## To do:
Word for word, retype the lines from the one containing "outline.append(arc_point(ARCH_R, spring +" to the last line of the data below, both ends included.

(Data records)
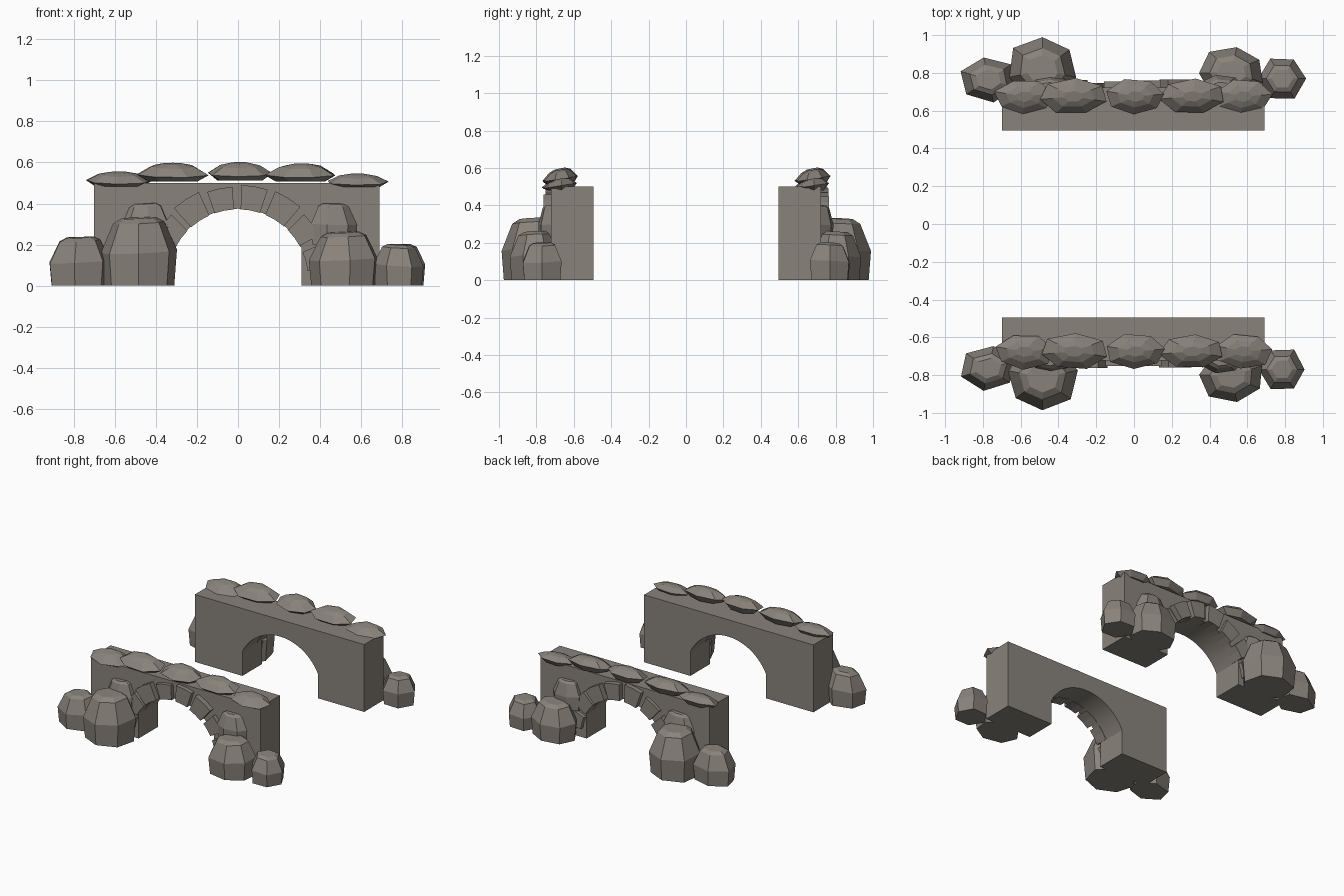
import bpy, bmesh, math, random
from mathutils import Matrix, Vector

random.seed(4)
if "Cube" in bpy.data.objects:
    bpy.data.objects.remove(bpy.data.objects["Cube"])

stone = bpy.data.materials.new("warm_grey_stone")
colour = (0.25, 0.225, 0.198, 1)
stone.diffuse_color = colour
stone.use_nodes = True
stone.node_tree.nodes["Principled BSDF"].inputs["Base Color"].default_value = colour

INNER, OUTER = 0.494, 0.722      # wall faces, measured from the middle
ARCH_Z, ARCH_R, JAMB = 0.03, 0.345, 0.31


def finish(name, bm):
    bmesh.ops.recalc_face_normals(bm, faces=bm.faces)
    mesh = bpy.data.meshes.new(name)
    bm.to_mesh(mesh)
    bm.free()
    mesh.materials.append(stone)
    obj = bpy.data.objects.new(name, mesh)
    bpy.context.collection.objects.link(obj)
    return obj


def arc_point(radius, angle):
    return radius * math.cos(angle), ARCH_Z + radius * math.sin(angle)


def slab(name, profile, y0, y1):
    """Extrude an x-z outline from y0 to y1."""
    bm = bmesh.new()
    face = bm.faces.new([bm.verts.new((x, y0, z)) for x, z in profile])
    side = bmesh.ops.extrude_face_region(bm, geom=[face])["geom"]
    moved = [v for v in side if isinstance(v, bmesh.types.BMVert)]
    bmesh.ops.translate(bm, verts=moved, vec=(0, y1 - y0, 0))
    return finish(name, bm)


def rock(name, centre, size, rings, sides, phase, tilt=(0, 0), flip=1):
    """Faceted stone from stacked rings of (height, width) fractions."""
    bm = bmesh.new()
    wobble = [random.uniform(0.94, 1.05) for _ in range(sides)]
    loops = []
    for height, width in rings:
        loop = []
        for i in range(sides):
            a = phase + math.tau * i / sides
            r = width * wobble[i]
            x, y = size[0] * r * math.cos(a), size[1] * r * math.sin(a)
            z = size[2] * height
            # the tilt grows with height, so the base stays level
            z += (tilt[0] * x + tilt[1] * y) * min(1, height * 2)
            loop.append(bm.verts.new((x, y * flip, z)))
        loops.append(loop)
    for low, high in zip(loops, loops[1:]):
        for i in range(sides):
            j = (i + 1) % sides
            bm.faces.new((low[i], low[j], high[j], high[i]))
    bm.faces.new(loops[0])
    bm.faces.new(loops[-1])
    bmesh.ops.translate(bm, verts=bm.verts, vec=(centre[0], centre[1] * flip, centre[2]))
    return finish(name, bm)


BOULDER = [(0, 0.93), (0.5, 1), (0.93, 0.67), (1, 0.45)]
SLAB_ROCK = [(0, 0.7), (0.4, 1), (0.85, 0.62), (1, 0.3)]

# name, centre, half width / half depth / height, sides, phase in degrees
boulders = [
    ("large_left", (-0.485, -0.815, 0), (0.19, 0.18, 0.33), 7, -90),
    ("outer_left", (-0.77, -0.765, 0), (0.15, 0.12, 0.235), 6, 200),
    ("large_right", (0.515, -0.805, 0), (0.175, 0.14, 0.26), 7, -80),
    ("outer_right", (0.785, -0.77, 0), (0.125, 0.12, 0.2), 6, 0),
    ("upper_left", (-0.45, -0.72, 0.19), (0.125, 0.07, 0.21), 7, 20),
    ("upper_right", (0.46, -0.72, 0.2), (0.12, 0.07, 0.2), 7, 0),
]

# x, half length, underside height, thickness
caps = [
    (-0.58, 0.16, 0.482, 0.07),
    (-0.32, 0.18, 0.508, 0.085),
    (0.01, 0.16, 0.512, 0.085),
    (0.31, 0.175, 0.508, 0.082),
    (0.58, 0.155, 0.48, 0.062),
]

for wall_side, flip in (("front", 1), ("back", -1)):
    # wall with an arched opening
    spring = math.acos(JAMB / ARCH_R)
    steps = 24
    outline = [(-0.7, 0), (-0.7, 0.5), (0.69, 0.5), (0.69, 0), (JAMB, 0)]
    for i in range(steps + 1):
        outline.append(arc_point(ARCH_R, spring + (math.pi - 2 * spring) * i / steps))
    outline.append((-JAMB, 0))
    slab(wall_side + "_wall", outline, -OUTER * flip, -INNER * flip)

    # raised wedge stones around the arch
    for k in range(8):
        mid = math.radians(15 + 21.6 * k)
        half = math.radians(random.uniform(7.8, 9))
        outer_r = ARCH_R + random.uniform(0.105, 0.125)
        inner_r = ARCH_R - 0.003
        wedge = [arc_point(inner_r, mid + half * t) for t in (-1, 0, 1)]
        wedge += [arc_point(outer_r, mid + half * t) for t in (1, 0, -1)]
        front = OUTER + random.uniform(0.025, 0.043)
        slab(f"{wall_side}_arch_stone_{k + 1}", wedge, -front * flip, -0.66 * flip)

    # boulders heaped against the piers
    for name, centre, size, sides, phase in boulders:
        rock(f"{wall_side}_{name}_boulder", centre, size, BOULDER, sides,
             math.radians(phase), (random.uniform(-0.06, 0.06), 0.05), flip)

    # flat coping stones, all leaning the same way on both walls
    for k, (x, length, z, thick) in enumerate(caps):
        rock(f"{wall_side}_cap_stone_{k + 1}", (x, -0.675 * flip, z),
             (length, 0.095, thick), SLAB_ROCK, 7, math.radians(10 + 25 * k),
             (0, 0.2))

# soften only the curved underside of each arch
bpy.ops.object.select_all(action="DESELECT")
for wall_side in ("front", "back"):
    wall = bpy.data.objects[wall_side + "_wall"]
    wall.select_set(True)
    bpy.context.view_layer.objects.active = wall
bpy.ops.object.shade_smooth_by_angle(angle=math.radians(20))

## Exercise result:
        outline.append(arc_point(ARCH_R, spring + (math.pi - 2 * spring) * i / steps))
    outline.append((-JAMB, 0))
    slab(wall_side + "_wall", outline, -OUTER * flip, -INNER * flip)

    # raised wedge stones around the arch
    for k in range(8):
        mid = math.radians(15 + 21.6 * k)
        half = math.radians(random.uniform(7.8, 9))
        outer_r = ARCH_R + random.uniform(0.105, 0.125)
        inner_r = ARCH_R - 0.003
        wedge = [arc_point(inner_r, mid + half * t) for t in (-1, 0, 1)]
        wedge += [arc_point(outer_r, mid + half * t) for t in (1, 0, -1)]
        front = OUTER + random.uniform(0.025, 0.043)
        slab(f"{wall_side}_arch_stone_{k + 1}", wedge, -front * flip, -0.66 * flip)

    # boulders heaped against the piers
    for name, centre, size, sides, phase in boulders:
        rock(f"{wall_side}_{name}_boulder", centre, size, BOULDER, sides,
             math.radians(phase), (random.uniform(-0.06, 0.06), 0.05), flip)

    # flat coping stones, all leaning the same way on both walls
    for k, (x, length, z, thick) in enumerate(caps):
        rock(f"{wall_side}_cap_stone_{k + 1}", (x, -0.675 * flip, z),
             (length, 0.095, thick), SLAB_ROCK, 7, math.radians(10 + 25 * k),
             (0, 0.2))

# soften only the curved underside of each arch
bpy.ops.object.select_all(action="DESELECT")
for wall_side in ("front", "back"):
    wall = bpy.data.objects[wall_side + "_wall"]
    wall.select_set(True)
    bpy.context.view_layer.objects.active = wall
bpy.ops.object.shade_smooth_by_angle(angle=math.radians(20))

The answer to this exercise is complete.